— Your instructions —
Among the entries below, only the lines starting at the one with "sheet along z" and ending at the one with "const dir = b.clone().sub(a);", both included, are to be printed exactly.

— Provided records —
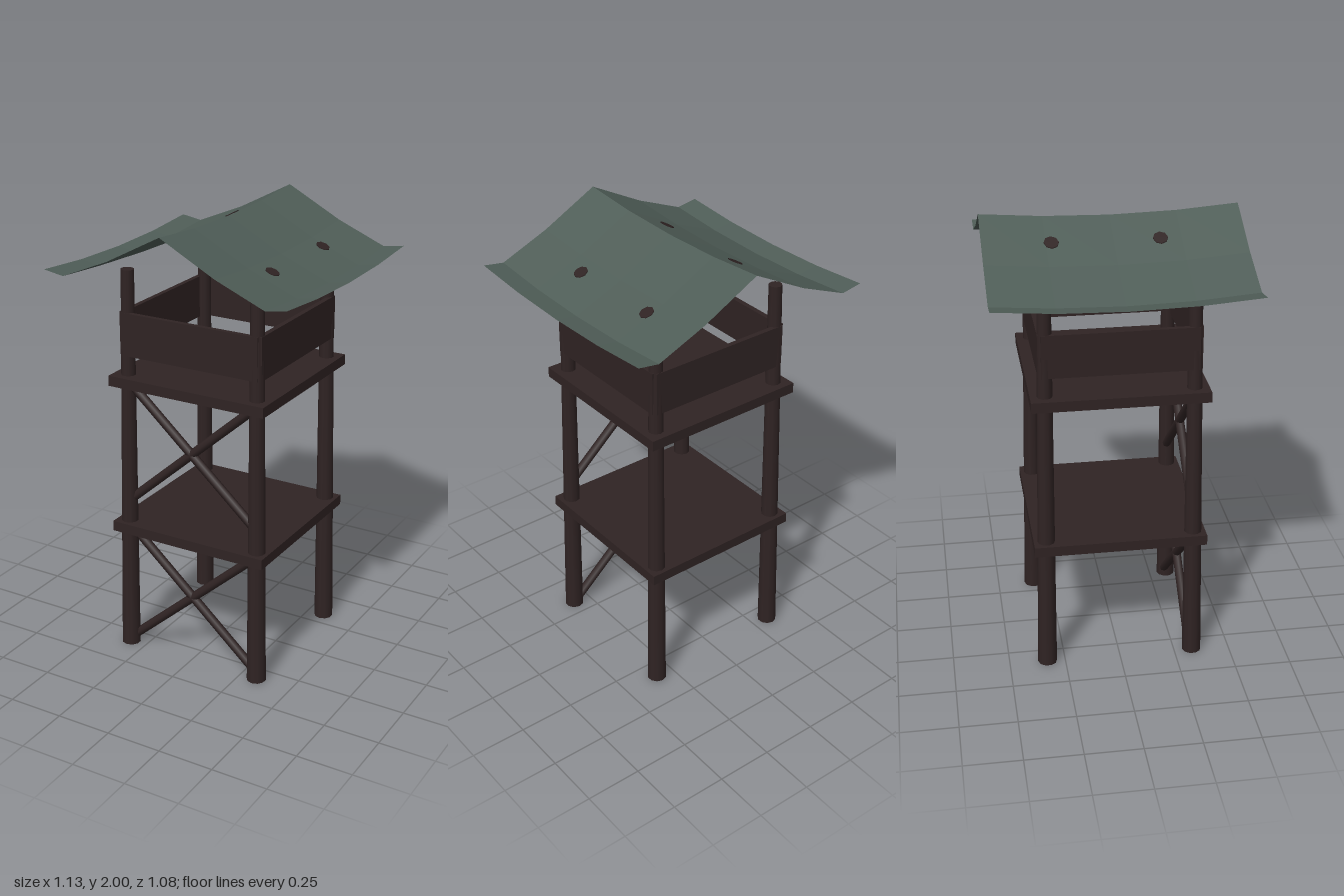
import * as THREE from 'three';

const wood = new THREE.MeshStandardMaterial({ color: 0x2f2323 });
wood.name = 'dark wood';
const sheet = new THREE.MeshStandardMaterial({ color: 0x4f5d57, side: THREE.DoubleSide, flatShading: true });
sheet.name = 'grey green roofing';

// Roof cross-section (x, y) and the sag of the sheet along z
const profile = [[-0.565, 1.793], [-0.47, 1.778], [-0.25, 1.869], [0, 2], [0.25, 1.869], [0.47, 1.778], [0.565, 1.793]];
const sag = [[-0.542, 0], [-0.28, -0.02], [0, -0.027], [0.28, -0.02], [0.542, 0]];

function interpolate(points, t) {
  let i = 0;
  while (i < points.length - 2 && t > points[i + 1][0]) i++;
  const [a, b] = [points[i], points[i + 1]];
  return a[1] + (b[1] - a[1]) * (t - a[0]) / (b[0] - a[0]);
}
const roofY = (x, z) => interpolate(profile, x) + interpolate(sag, z);

function add(parent, name, geometry, material, x = 0, y = 0, z = 0) {
  const mesh = new THREE.Mesh(geometry, material);
  mesh.name = name;
  mesh.position.set(x, y, z);
  parent.add(mesh);
  return mesh;
}

// Round timber between two points, with its own radius at each end
function addRod(parent, name, from, to, r0, r1, sides) {
  const a = new THREE.Vector3(...from), b = new THREE.Vector3(...to);
  const dir = b.clone().sub(a);
  const mid = a.clone().add(b).multiplyScalar(0.5);
  const rod = add(parent, name, new THREE.CylinderGeometry(r1, r0, dir.length(), sides), wood, mid.x, mid.y, mid.z);
  rod.quaternion.setFromUnitVectors(new THREE.Vector3(0, 1, 0), dir.normalize());
}

function roofGeometry() {
  const geometry = new THREE.PlaneGeometry(1, 1, profile.length - 1, sag.length - 1);
  const p = geometry.attributes.position;
  for (let i = 0; i < p.count; i++) {
    const [x, y] = profile[i % profile.length];
    const [z, dip] = sag[Math.floor(i / profile.length)];
    p.setXYZ(i, x, y + dip, z);
  }
  geometry.computeVertexNormals();
  return geometry;
}

// Thin plug that follows the slope of the roof
function plugGeometry(cx, cz) {
  const geometry = new THREE.CylinderGeometry(0.031, 0.031, 0.008, 8);
  const p = geometry.attributes.position;
  for (let i = 0; i < p.count; i++) {
    const x = cx + p.getX(i) * 0.92, z = cz + p.getZ(i);
    p.setXYZ(i, x, roofY(x, z) + p.getY(i), z);
  }
  geometry.computeVertexNormals();
  return geometry;
}

export function createModel() {
  const tower = new THREE.Group();
  tower.name = 'watchtower';

  // Four leaning, tapered corner posts
  for (const sx of [-1, 1]) {
    for (const sz of [-1, 1]) {
      addRod(tower, 'cornerPost', [sx * 0.33, 0, sz * 0.33], [sx * 0.31, 1.775, sz * 0.31], 0.043, 0.029, 10);
    }
  }

  // Two square decks
  for (const [name, y] of [['lowerDeck', 0.598], ['upperDeck', 1.287]]) {
    add(tower, name, new THREE.BoxGeometry(0.755, 0.046, 0.755), wood, 0, y, 0);
  }

  // Crossed braces on the front
  for (const [name, y] of [['lowerBrace', 0.312], ['upperBrace', 1.002]]) {
    for (const s of [-1, 1]) {
      addRod(tower, name, [-0.32, y - s * 0.284, 0.318], [0.32, y + s * 0.284, 0.318], 0.02, 0.02, 8);
    }
  }

  // Parapet boards on all four sides
  const parapet = new THREE.Group();
  parapet.name = 'parapet';
  tower.add(parapet);
  for (const s of [-1, 1]) {
    add(parapet, 'parapetBoard', new THREE.BoxGeometry(0.66, 0.19, 0.022), wood, 0, 1.495, s * 0.332);
    add(parapet, 'parapetBoard', new THREE.BoxGeometry(0.022, 0.19, 0.66), wood, s * 0.332, 1.495, 0);
  }

  // Sagging roof sheet with upturned eaves, and its four plugs
  add(tower, 'roof', roofGeometry(), sheet);
  for (const x of [-0.135, 0.313]) {
    for (const z of [-0.257, 0.192]) add(tower, 'roofPlug', plugGeometry(x, z), wood);
  }

  return tower;
}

— Output —
// Roof cross-section (x, y) and the sag of the sheet along z
const profile = [[-0.565, 1.793], [-0.47, 1.778], [-0.25, 1.869], [0, 2], [0.25, 1.869], [0.47, 1.778], [0.565, 1.793]];
const sag = [[-0.542, 0], [-0.28, -0.02], [0, -0.027], [0.28, -0.02], [0.542, 0]];

function interpolate(points, t) {
  let i = 0;
  while (i < points.length - 2 && t > points[i + 1][0]) i++;
  const [a, b] = [points[i], points[i + 1]];
  return a[1] + (b[1] - a[1]) * (t - a[0]) / (b[0] - a[0]);
}
const roofY = (x, z) => interpolate(profile, x) + interpolate(sag, z);

function add(parent, name, geometry, material, x = 0, y = 0, z = 0) {
  const mesh = new THREE.Mesh(geometry, material);
  mesh.name = name;
  mesh.position.set(x, y, z);
  parent.add(mesh);
  return mesh;
}

// Round timber between two points, with its own radius at each end
function addRod(parent, name, from, to, r0, r1, sides) {
  const a = new THREE.Vector3(...from), b = new THREE.Vector3(...to);
  const dir = b.clone().sub(a);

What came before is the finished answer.